The Hotel Chelsea is one of the most unique residences/hotels in New York City, if not the USA. For most of us, its past residents are a who's who of American culture. For those who were fortunate enough to have stayed there in the past, it was living with legends...

8 comments:

Enda said...

Hi Brian,
I've been reading your blog daily since I came home from my summer in NY, I'm glad you are so dedicated and your posts are so regular! Keep up the wonderful work!

Anonymous said...

Always you have great photos and stories...love your blog!

Anil P said...

What a great facade. The feel is truly historic, and significant for the roster of folks who graced it with their presence over the years.

1ondoncalling said...

Hello from London.
You know what?!
This hotel actually looks a bit like the Russell Hotel in London!
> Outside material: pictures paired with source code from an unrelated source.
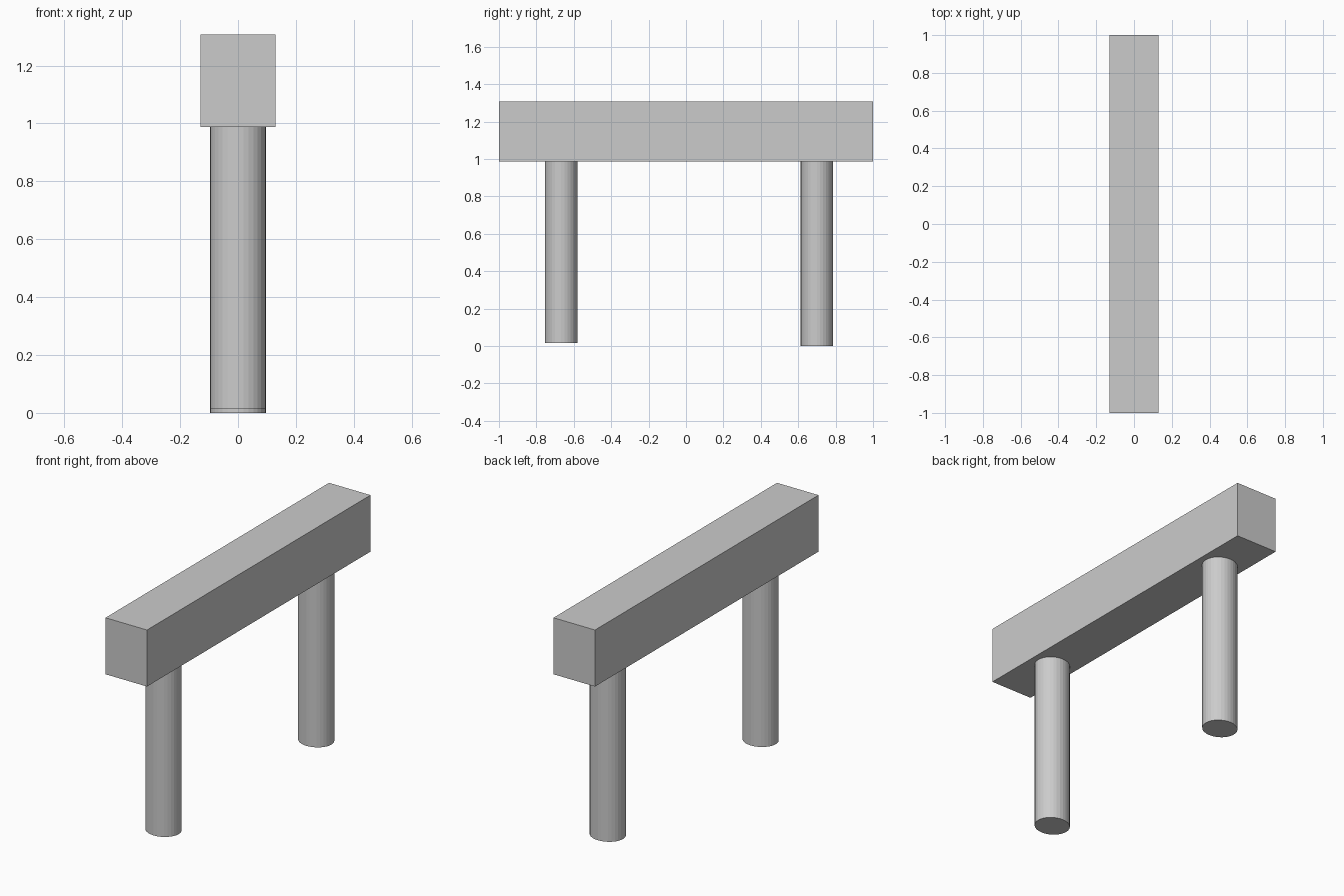
import bpy

old = bpy.data.objects.get("Cube")
if old:
    bpy.data.objects.remove(old, do_unlink=True)

grey = bpy.data.materials.new("plain grey")
grey.use_nodes = True
colour = (0.6, 0.6, 0.6, 1)
grey.diffuse_color = colour
grey.node_tree.nodes["Principled BSDF"].inputs["Base Color"].default_value = colour


def finish(name, size):
    obj = bpy.context.object
    obj.name = name
    obj.scale = size
    bpy.ops.object.transform_apply(location=False, rotation=False, scale=True)
    obj.data.materials.append(grey)
    return obj


# Long rectangular beam
BEAM_BOTTOM, BEAM_TOP = 0.987, 1.307
bpy.ops.mesh.primitive_cube_add(size=1, location=(0, 0, (BEAM_BOTTOM + BEAM_TOP) / 2))
finish("beam", (0.26, 2, BEAM_TOP - BEAM_BOTTOM))


# Slightly oval legs, the front one a little shorter
def leg(name, y, bottom):
    bpy.ops.mesh.primitive_cylinder_add(
        vertices=32, radius=1, depth=1, location=(0, y, (bottom + BEAM_BOTTOM) / 2))
    finish(name, (0.096, 0.087, BEAM_BOTTOM - bottom))


leg("front_leg", -0.667, 0.015)
leg("back_leg", 0.7, 0)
Anonymous said...

Here is a link to a new york times article about one artist that lives in the hotel...

Masking-Tape Art, With One Vehement Critic

http://cityroom.blogs.nytimes.com/2009/11/10/masking-tape-art-with-one-vehement-critic/

Juan Miguel said...

Thanks for showing us this historical and legendary hotel, I began to hear about it some time ago explaining that it even had some ghosts inside!

http://www.myspace.com/espaciojuanmiguel
http://blogs.myspace.com/espaciojuanmiguel
http://www.lamusicadelanoche.blogspot.com

Simone Anne said...

Love this! :D Good perspective and I like that there's no distractions to the hotel.

http://simoneanne.blogspot.com/

new-york said...

Stayed in the big building next to it for few days during christmas. Glad to know more about it. I knew i'd find something here. Merci.